"Back in April, I walked in to a meeting at Highland after watching about 100 video submissions for our Summer@Highland program. With close to 300 applicants in total, we needed to split up the batch and start narrowing down the list to a handful of teams that are going to become our office mates for Summer. Having virtually met each team for only 3 or 4 minutes in a video, I had no idea what to expect when the summer actually started. Every summer has its surprises (like last summer when I got 11 people stuck in an elevator in NYC for over an hour), highs, lows, and most of all, an amazing amount of energy injected into Highland’s offices. While we had moved into our new Cambridge office last October, this summer was our first program in the new office. And at least for me, it was an amazing one!

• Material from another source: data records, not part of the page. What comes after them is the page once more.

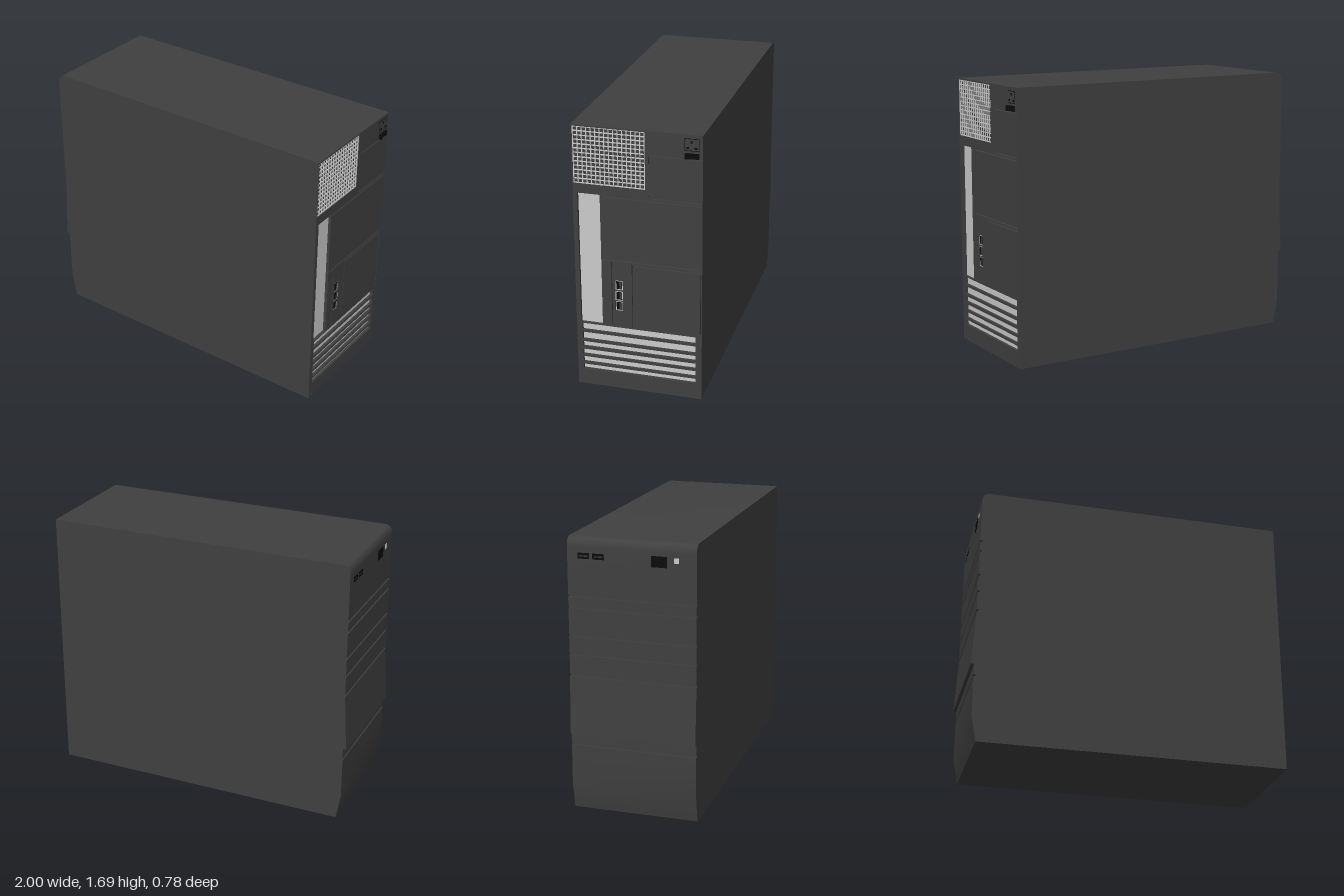
import * as THREE from 'three';
import { toCreasedNormals } from 'three/addons/utils/BufferGeometryUtils.js';

const dark = new THREE.MeshStandardMaterial({ color: 0x404040 });
const black = new THREE.MeshStandardMaterial({ color: 0x0c0c0c });
const grey = new THREE.MeshStandardMaterial({ color: 0xcccccc });

const H = 1.69, W = 0.39, FRONT = -0.98, REAR = 0.98, FLOOR = 0.955;

function add(parent, name, geometry, material) {
  const mesh = new THREE.Mesh(geometry, material);
  mesh.name = name;
  parent.add(mesh);
  return mesh;
}

// Box given by its limits on each axis
function box(parent, name, [x0, x1], [y0, y1], [z0, z1], material) {
  const g = new THREE.BoxGeometry(x1 - x0, y1 - y0, z1 - z0);
  g.translate((x0 + x1) / 2, (y0 + y1) / 2, (z0 + z1) / 2);
  return add(parent, name, g, material);
}

// Side profile extruded across the full width
function acrossWidth(shape) {
  const g = new THREE.ExtrudeGeometry(shape, { depth: 2 * W, bevelEnabled: false, curveSegments: 10 });
  g.translate(0, 0, -W);
  return toCreasedNormals(g, 0.6);
}

// Rectangular opening in the rear plate (plate x runs along -z)
function opening([y0, y1], [z0, z1]) {
  return new THREE.Path([
    new THREE.Vector2(-z0, y0), new THREE.Vector2(-z0, y1),
    new THREE.Vector2(-z1, y1), new THREE.Vector2(-z1, y0),
  ]);
}

export function createModel() {
  const tower = new THREE.Group();
  tower.name = 'computerTower';

  // Case: chamfered foot, rounded top and bay seams notched into the bezel
  const s = new THREE.Shape();
  s.moveTo(-0.95, 0);
  s.lineTo(FLOOR, 0);
  s.lineTo(FLOOR, H);
  s.lineTo(FRONT + 0.05, H);
  s.quadraticCurveTo(FRONT, H, FRONT, H - 0.06);
  for (const y of [1.34, 1.27, 1.1, 0.985, 0.855, 0.42]) {
    s.lineTo(FRONT, y + 0.006);
    s.lineTo(FRONT + 0.012, y + 0.006);
    s.lineTo(FRONT + 0.012, y - 0.006);
    s.lineTo(FRONT, y - 0.006);
  }
  s.lineTo(FRONT, 0.16);
  s.closePath();
  add(tower, 'case', acrossWidth(s), dark);

  // Sloping front door
  const door = new THREE.Shape();
  door.moveTo(FRONT + 0.005, 0.495);
  door.lineTo(FRONT + 0.005, 0.845);
  door.lineTo(FRONT, 0.845);
  door.lineTo(-1, 0.495);
  door.closePath();
  add(tower, 'frontDoor', acrossWidth(door), dark);

  // Front ports and buttons
  for (const z of [-0.29, -0.2]) {
    box(tower, 'frontPort', [FRONT - 0.001, FRONT + 0.01], [1.565, 1.6], [z - 0.035, z + 0.035], black);
    box(tower, 'frontPortTongue', [FRONT - 0.002, FRONT + 0.01], [1.578, 1.585], [z - 0.025, z + 0.025], dark);
  }
  box(tower, 'powerButton', [FRONT - 0.002, FRONT + 0.01], [1.545, 1.61], [0.12, 0.215], black);
  box(tower, 'resetButton', [FRONT - 0.002, FRONT + 0.01], [1.575, 1.605], [0.255, 0.285], grey);

  // Rear plate with openings and panel seams
  const grille = { y: [1.33, 1.68], z: [-0.05, 0.383] };
  const backing = { y: [0.425, 1.27], z: [0.225, 0.362] };
  const slots = [[0.372, 0.418], [0.308, 0.357], [0.257, 0.293], [0.203, 0.24], [0.15, 0.189], [0.104, 0.136]];
  const slotZ = [-0.352, 0.355];
  const ports = [0.7, 0.63, 0.563];
  const portZ = [0.095, 0.142];
  const plate = new THREE.Shape();
  plate.moveTo(-W, 0);
  plate.lineTo(W, 0);
  plate.lineTo(W, H);
  plate.lineTo(-W, H);
  plate.closePath();
  plate.holes.push(opening(grille.y, grille.z), opening(backing.y, backing.z));
  for (const y of slots) plate.holes.push(opening(y, slotZ));
  for (const y of ports) plate.holes.push(opening([y - 0.031, y + 0.031], portZ));
  const seams = [
    [[1.258, 1.264], [-0.384, 0.215]], [[0.857, 0.863], [-0.384, 0.215]],
    [[0.836, 0.842], [-0.384, 0.028]], [[0.435, 0.83], [-0.384, -0.379]],
    [[0.425, 0.85], [0.16, 0.164]], [[0.425, 0.85], [0.034, 0.038]],
    [[1.539, 1.544], [-0.384, -0.075]], [[1.276, 1.281], [-0.384, -0.08]],
    [[1.49, 1.536], [-0.074, -0.069]], [[1.284, 1.3], [-0.074, -0.069]],
  ];
  for (const [y, z] of seams) plate.holes.push(opening(y, z));
  const plateGeometry = new THREE.ExtrudeGeometry(plate, { depth: REAR - FLOOR, bevelEnabled: false });
  plateGeometry.rotateY(Math.PI / 2);
  plateGeometry.translate(FLOOR, 0, 0);
  add(tower, 'rearPlate', plateGeometry, dark);

  // Ventilation grille
  const vent = new THREE.Group();
  vent.name = 'ventGrille';
  tower.add(vent);
  const wire = 0.0028, cols = 16, rows = 13;
  for (let i = 0; i <= cols; i++) {
    const z = THREE.MathUtils.lerp(grille.z[0] + wire, grille.z[1] - wire, i / cols);
    box(vent, 'grilleBar', [0.972, 0.978], grille.y, [z - wire, z + wire], grey);
  }
  for (let i = 0; i <= rows; i++) {
    const y = THREE.MathUtils.lerp(grille.y[0] + wire, grille.y[1] - wire, i / rows);
    box(vent, 'grilleBar', [0.972, 0.9775], [y - wire, y + wire], grille.z, grey);
  }

  // Recessed connector panel and expansion slot covers
  box(tower, 'connectorPanel', [FLOOR, 0.962], backing.y, backing.z, grey);
  for (const y of slots) box(tower, 'slotCover', [FLOOR, 0.962], y, slotZ, grey);

  // Rear ports: light frame around a dark socket
  for (const y of ports) {
    box(tower, 'rearPortFrame', [FLOOR, 0.976], [y - 0.031, y + 0.031], portZ, grey);
    box(tower, 'rearPortSocket', [FLOOR, 0.9775], [y - 0.025, y + 0.025], [portZ[0] + 0.006, portZ[1] - 0.006], black);
    box(tower, 'rearPortTongue', [FLOOR, 0.979], [y - 0.023, y + 0.023], [portZ[0] + 0.008, portZ[0] + 0.022], dark);
  }

  // Power inlet with three pins
  box(tower, 'powerInletRim', [FLOOR, REAR + 0.001], [1.594, 1.668], [-0.37, -0.282], black);
  box(tower, 'powerInlet', [FLOOR, REAR + 0.002], [1.598, 1.664], [-0.366, -0.286], dark);
  for (const [y, z] of [[1.648, -0.326], [1.612, -0.302], [1.612, -0.35]]) {
    box(tower, 'powerPin', [FLOOR, REAR + 0.004], [y - 0.006, y + 0.006], [z - 0.007, z + 0.007], black);
  }

  // Tilted rocker switch
  const rocker = new THREE.Shape();
  rocker.moveTo(0.97, 0.285);
  rocker.lineTo(1, 0.288);
  rocker.lineTo(0.987, 0.328);
  rocker.lineTo(0.99, 0.368);
  rocker.lineTo(0.97, 0.37);
  rocker.closePath();
  const rockerGeometry = new THREE.ExtrudeGeometry(rocker, { depth: 0.032, bevelEnabled: false });
  rockerGeometry.rotateX(-Math.PI / 2);
  rockerGeometry.translate(0, 1.549, 0);
  add(tower, 'powerSwitch', rockerGeometry, black);

  return tower;
}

From Day 1, Highland was transformed by the new members of our family. Our relatively quiet office in Kendall Square was turned into a co-working space with some incredibly bright new minds. The lights of the 16th floor stayed on much later into the night than usual…  For me, I got the chance to work with almost all of the teams here in Cambridge (those Handybook guys were always on the phone when I tried to stop by). And it has been one of the best experiences I have had so far at Highland.

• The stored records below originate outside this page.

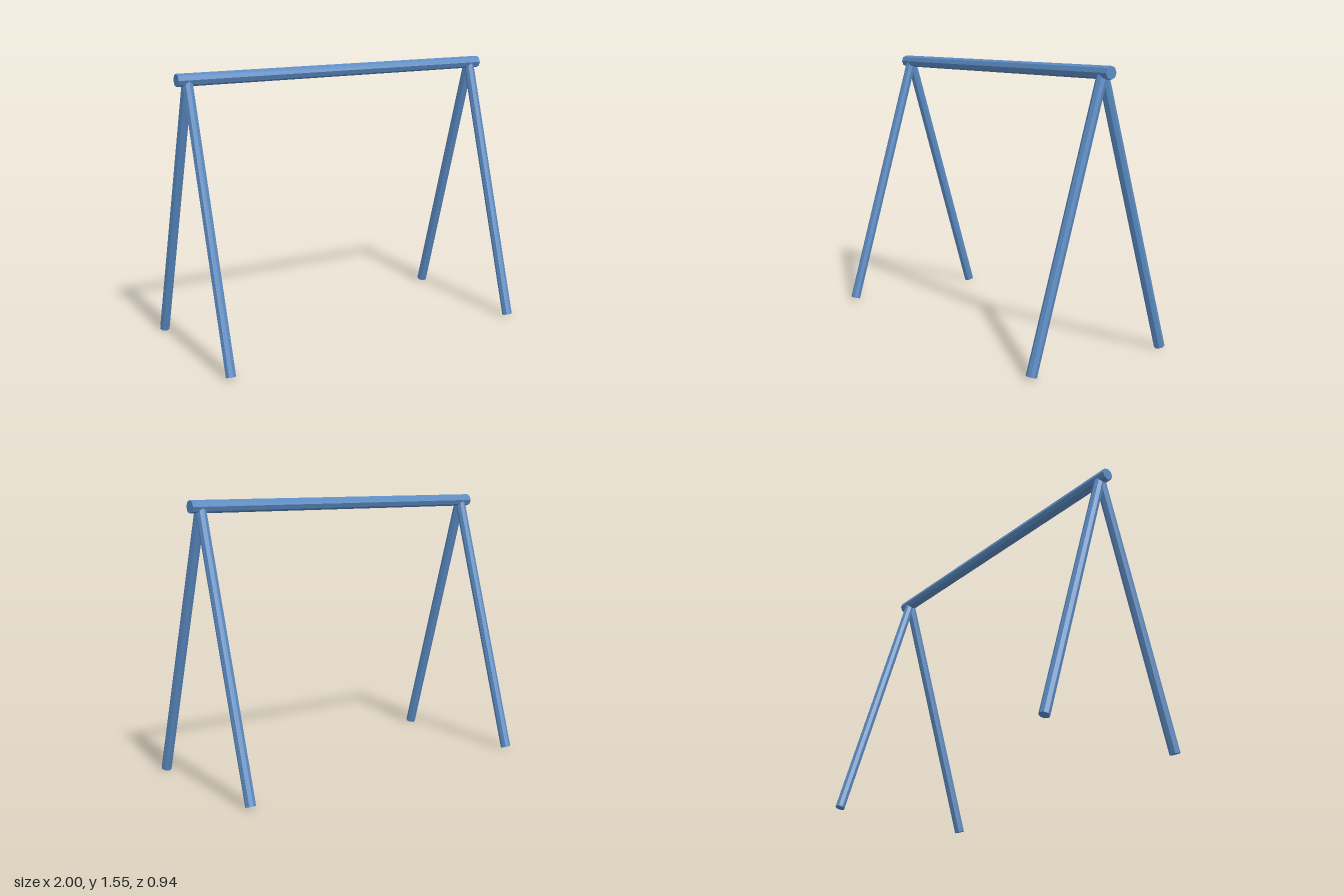
import * as THREE from 'three';

const BAR_Y = 1.512, LEG_X = 0.9375, FOOT_Z = 0.44, FOOT_Y = 0.008;

export function createModel() {
  const group = new THREE.Group();
  const bluePaint = new THREE.MeshStandardMaterial({ color: 0x5b8cc4, flatShading: true });
  bluePaint.name = 'bluePaint';

  // eight-sided pole between two points
  function pole(name, from, to, radius) {
    const dir = to.clone().sub(from);
    const mesh = new THREE.Mesh(new THREE.CylinderGeometry(radius, radius, dir.length(), 8), bluePaint);
    mesh.name = name;
    mesh.position.copy(from).add(to).multiplyScalar(0.5);
    mesh.quaternion.setFromUnitVectors(new THREE.Vector3(0, 1, 0), dir.normalize());
    group.add(mesh);
  }

  // top bar
  pole('crossbar', new THREE.Vector3(-1, BAR_Y, 0), new THREE.Vector3(1, BAR_Y, 0), 0.035);

  // splayed pair of legs at each end
  for (const [side, sx] of [['Left', 1], ['Right', -1]]) {
    for (const [end, sz] of [['front', 1], ['back', -1]]) {
      pole(`${end}${side}Leg`,
        new THREE.Vector3(sx * LEG_X, FOOT_Y, sz * FOOT_Z),
        new THREE.Vector3(sx * LEG_X, BAR_Y, 0), 0.029);
    }
  }
  return group;
}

I would usually take a stroll to see the teams a few times a week to see how everyone was doing. Here is the usual landscape: Our London Conference room was home to three teams. From team Webcred, Nam would usually be asleep on the air mattress (with JetBlue eye mask on), Connor in a daze because he was up all night teaching his college classmates how to code so they could come work for him.  Arye and Laura would be packing up their silver briefcase with Axio headbands to go demo their concentration monitoring device, all garbed out in Axio t-shirts and hoodies. Ilya would always be stressing that the Home Care space has way too much regulation in place, and Faheem, well, who knew where the hell Faheem was! 

Walking down the hall, we would get to the usually dark office of Team Wellframe. However, the darkness was not for lack of people in the office. These guys get the award for most all-nighters. And I am sure that will not be the only award these guys ever get as Jake, Trishan, Vinnie and Archit are about to hit the hospital market by storm with their new Cardiac rehab app.

Stepping out of the darkness and walking a little further down hall we would get to MyBetterFit. Ahh MyBetterFit. These guys really liked to redecorate their office. One day, a new couch appeared! Then, a second bean bag chair! And while there was sometimes the misunderstanding of what “This food is for Highland Partners Only” signs meant, MBF was hard at work building a next gen application for women choosing birth control (and if you ever need to find the good kind of Pop Chips or Pirates Booty, they would be hidden somewhere in their office).

Finally, we get to Handybook. As I said before, they were always on the phone! So, I never got to say hi. But they have an impressive amount of sticky notes on the glass door. So they got that going for them, which is nice.

The Summer@Highland teams turned our office into a bee hive of activity. With speakers in throughout the summer, trips to Martha’s Vineyard, late night games of Monopoly (Arye, don’t forget that I have future monopoly deals with you), and a lot of laughs, it was an amazing experience for me. It has truly been a pleasure to meet and work with every one of these teams. They are all an impressive group of entrepreneurs, and I only hope that our paths continue to cross. For me, the 100 days of summer flew by way too fast. I wish we could start all over again!”